Everyone has heard of those superstar Italian painters. Leonardo, Raphael, Michelangelo. Their works and their stature are well known – the trio helped lead Europe out of the Dark Ages and into the glories of the Renaissance.
And, they and their contemporaries produced some of the most beautiful art the world has ever seen, art financed and often commissioned by patrons among Italy’s power elite.
The contributions of women during that time — especially as collectors of art — don’t usually receive much attention. But Katherine McIver, Ph.D., an associate professor of art history, is changing that with her new book Women, Art, and Architecture in Northern Italy, 1520-1580.
McIver will look at women as collectors of precious material goods, organizers of the early modern home and decorators of its interior at a lecture Tuesday, Dec. 12, at the Birmingham Museum of Art. The event, which begins at noon, is free.
Using her subjects’ financial records, McIver provides insights into Renaissance women’s economic rights and responsibilities in her book and also provides a new model for understanding what women of the period bought, displayed, collected and commissioned.
“I selected this group of women largely because they were the ones I found substantial information on,” says McIver. “All of them are from the same family or related by marriage.”
A wealthy widow from Parma, Italy — Laura Pallavicina-Sanvitale — is one of McIver’s subjects.

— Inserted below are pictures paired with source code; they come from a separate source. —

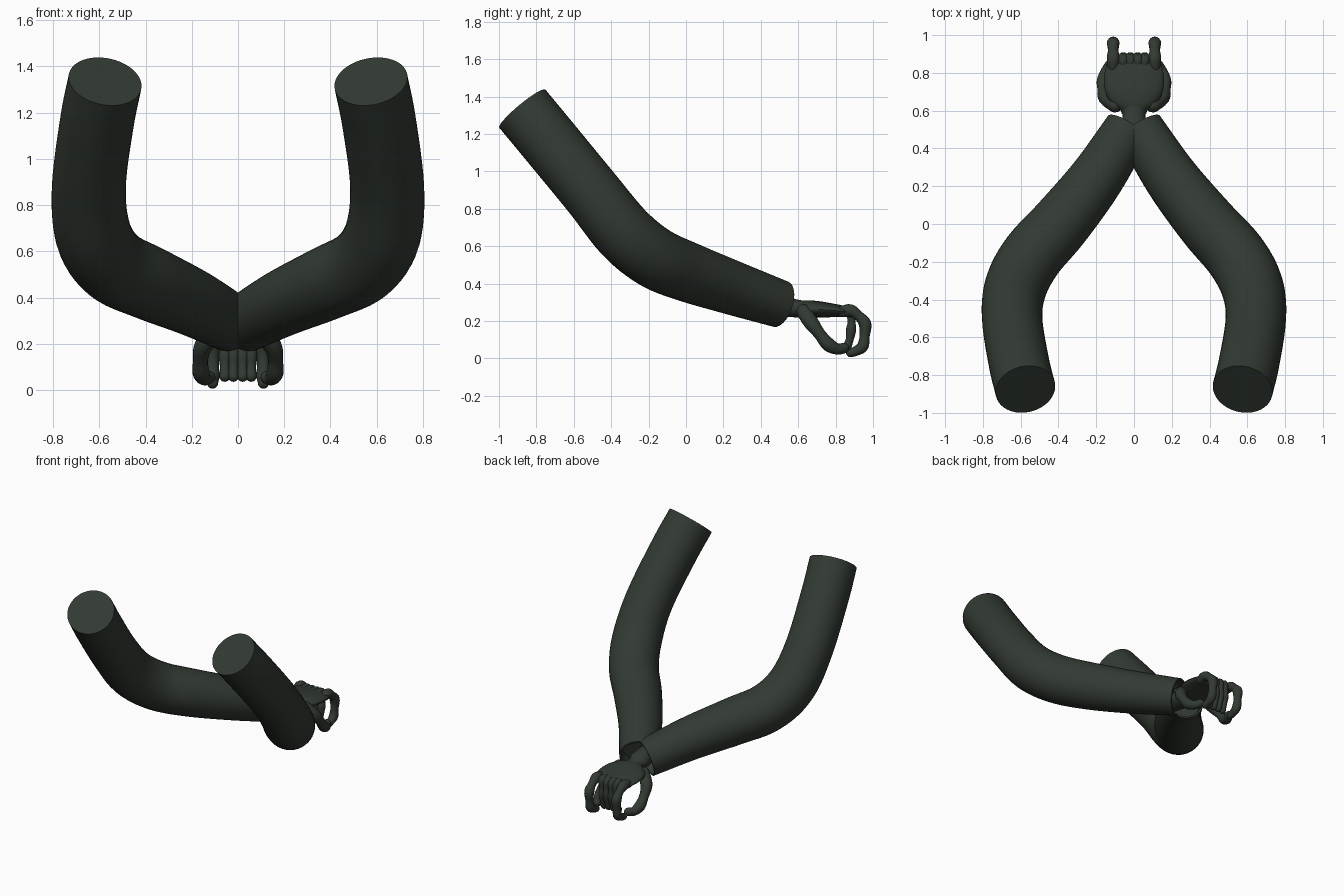
import bpy, bmesh, math
from mathutils import Vector

cube = bpy.data.objects.get("Cube")
if cube:
    bpy.data.objects.remove(cube)

mat = bpy.data.materials.new("dark green grey")
mat.use_nodes = True
COLOUR = (0.032, 0.042, 0.032, 1)
mat.diffuse_color = COLOUR
bsdf = mat.node_tree.nodes["Principled BSDF"]
bsdf.inputs["Base Color"].default_value = COLOUR
bsdf.inputs["Roughness"].default_value = 0.8


def smooth_path(points, steps):
    """Catmull-Rom through rows of x, y, z, half width, half height."""
    pts = [Vector(p) for p in points]
    pts = [2 * pts[0] - pts[1]] + pts + [2 * pts[-1] - pts[-2]]
    out = []
    for a, b, c, d in zip(pts, pts[1:], pts[2:], pts[3:]):
        for i in range(steps):
            t = i / steps
            out.append(0.5 * (2 * b + (c - a) * t + (2 * a - 5 * b + 4 * c - d) * t * t
                              + (3 * b - a - 3 * c + d) * t ** 3))
    return out + [pts[-2]]


def sweep(name, points, sides=16, steps=5, rounded=True, sleeve=False, mirror=False):
    """Tube with elliptical rings; ends are round, flat or a hollow sleeve."""
    rows = smooth_path([p if len(p) == 5 else (*p, p[3]) for p in points], steps)
    centres = [Vector(r[:3]) for r in rows]
    n = len(rows)
    rings = []
    for i, r in enumerate(rows):
        tangent = (centres[min(i + 1, n - 1)] - centres[max(i - 1, 0)]).normalized()
        rings.append((centres[i], tangent, r[3], r[4]))
    if rounded:
        def cap(ring, sign):
            c, t, w, h = ring
            return [(c + t * sign * min(w, h) * math.sin(a), t, w * math.cos(a), h * math.cos(a))
                    for a in (0.4, 0.8, 1.15, 1.45)]
        rings = cap(rings[0], -1)[::-1] + rings + cap(rings[-1], 1)
    if sleeve:
        c, t, w, h = rings[-1]
        for back, k in ((0, 0.9), (0.08, 0.86)):
            rings.append((c - t * back, t, w * k, h * k))
    bm = bmesh.new()
    loops = []
    for c, t, w, h in rings:
        side = (Vector((1, 0, 0)) - t * t.x).normalized()
        up = side.cross(t)
        loops.append([bm.verts.new(c + side * w * math.cos(a) + up * h * math.sin(a))
                      for a in (math.tau * k / sides for k in range(sides))])
    for lo, hi in zip(loops, loops[1:]):
        for k in range(sides):
            j = (k + 1) % sides
            bm.faces.new((lo[k], lo[j], hi[j], hi[k]))
    bm.faces.new(loops[0])
    bm.faces.new(loops[-1])
    bmesh.ops.recalc_face_normals(bm, faces=bm.faces)
    if sleeve:  # the two sleeves meet on the centre plane
        bmesh.ops.bisect_plane(bm, geom=bm.verts[:] + bm.edges[:] + bm.faces[:],
                               plane_co=(0, 0, 0), plane_no=(1, 0, 0), clear_inner=True)
    mesh = bpy.data.meshes.new(name)
    bm.to_mesh(mesh)
    bm.free()
    mesh.materials.append(mat)
    obj = bpy.data.objects.new(name, mesh)
    bpy.context.collection.objects.link(obj)
    bpy.ops.object.select_all(action='DESELECT')
    obj.select_set(True)
    bpy.context.view_layer.objects.active = obj
    bpy.ops.object.shade_smooth_by_angle(angle=math.radians(40))
    if mirror:
        obj.modifiers.new("Mirror", 'MIRROR').use_mirror_merge = False
    return obj


# Bent arms, flat at the shoulder and hollow at the cuff
sweep("arms", [(0.575, -0.875, 1.335, 0.16), (0.61, -0.73, 1.16, 0.16),
               (0.645, -0.5, 0.88, 0.16), (0.625, -0.33, 0.67, 0.165),
               (0.54, -0.17, 0.54, 0.165), (0.39, 0, 0.465, 0.16),
               (0.2, 0.24, 0.38, 0.145), (0.03, 0.505, 0.29, 0.127)],
      sides=40, steps=6, rounded=False, sleeve=True, mirror=True)

# Wrist and palm
sweep("wrist", [(0, 0.4, 0.3, 0.06), (0, 0.53, 0.28, 0.07, 0.06), (0, 0.57, 0.27, 0.06, 0.05),
                (0, 0.64, 0.26, 0.07, 0.045)], sides=20)
sweep("palm", [(0, 0.6, 0.265, 0.07, 0.04), (0, 0.64, 0.262, 0.12, 0.048),
               (0, 0.7, 0.262, 0.152, 0.045), (0, 0.78, 0.257, 0.158, 0.037),
               (0, 0.85, 0.25, 0.145, 0.03)], sides=28)

# Curled middle fingers, straight down from the knuckles
for label, x in (("inner", 0.02), ("second", 0.057)):
    sweep(label + "_fingers", [(x, 0.83, 0.25, 0.024), (x, 0.875, 0.255, 0.029),
                               (x, 0.885, 0.2, 0.021), (x, 0.882, 0.15, 0.027),
                               (x, 0.875, 0.1, 0.021), (x, 0.86, 0.06, 0.024)],
          steps=4, mirror=True)

# Outer fingers, bowed forward and hooked back at the tip
sweep("outer_fingers", [(0.11, 0.83, 0.25, 0.03), (0.11, 0.88, 0.255, 0.034),
                        (0.11, 0.925, 0.225, 0.027), (0.11, 0.957, 0.185, 0.034),
                        (0.11, 0.955, 0.12, 0.027), (0.11, 0.945, 0.065, 0.031),
                        (0.11, 0.91, 0.04, 0.026), (0.11, 0.88, 0.03, 0.024)],
      steps=4, mirror=True)

# Thumbs, swung out and down under the palm
sweep("thumbs", [(0.1, 0.63, 0.25, 0.04), (0.15, 0.67, 0.19, 0.04),
                 (0.162, 0.715, 0.13, 0.032), (0.16, 0.76, 0.075, 0.037),
                 (0.145, 0.81, 0.05, 0.03), (0.125, 0.845, 0.055, 0.028)],
      steps=4, mirror=True)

She spent lavishly on large-scale oil paintings, built and renovated grand palazzi and retained a secretary, six female servants and 12 male servants.
“Many women of that era commissioned domestic art for their home,” McIver says.
“There were many powerful and strong women like Pallavicina-Sanvitale who had a good bit of influence in that period.”
In the book, McIver evaluates the role of women in commissioning and utilizing works of art and architecture as a means of negotiating power in the court setting while at the same time offering insights into their lives, limitations and the possibilities open to them as patrons.
McIver, who has been teaching at UAB for 14 years, did the majority of her research in Italy. She scoured through 16th century documents, trying to learn more about Pallavicina-Sanvitale and her family.
“You really get a sense of the women’s life through their materials,” McIver explains. “There were very few portraits of the women, so it’s really through their writing that I learned who they are.”
McIver has co-edited previous books, but Women, Art, and Architecture in Northern Italy marks her first attempt at a book on her own.
She says the experience of creating her work of art was educational, fun and nerve-wracking all at the same time.
“The hardest part is probably organizing all of the research,” McIver says.
“It’s a pretty amazing feeling to get your first book complete and see it published. I guess your dissertation in school is a book in itself, but it doesn’t always get published.”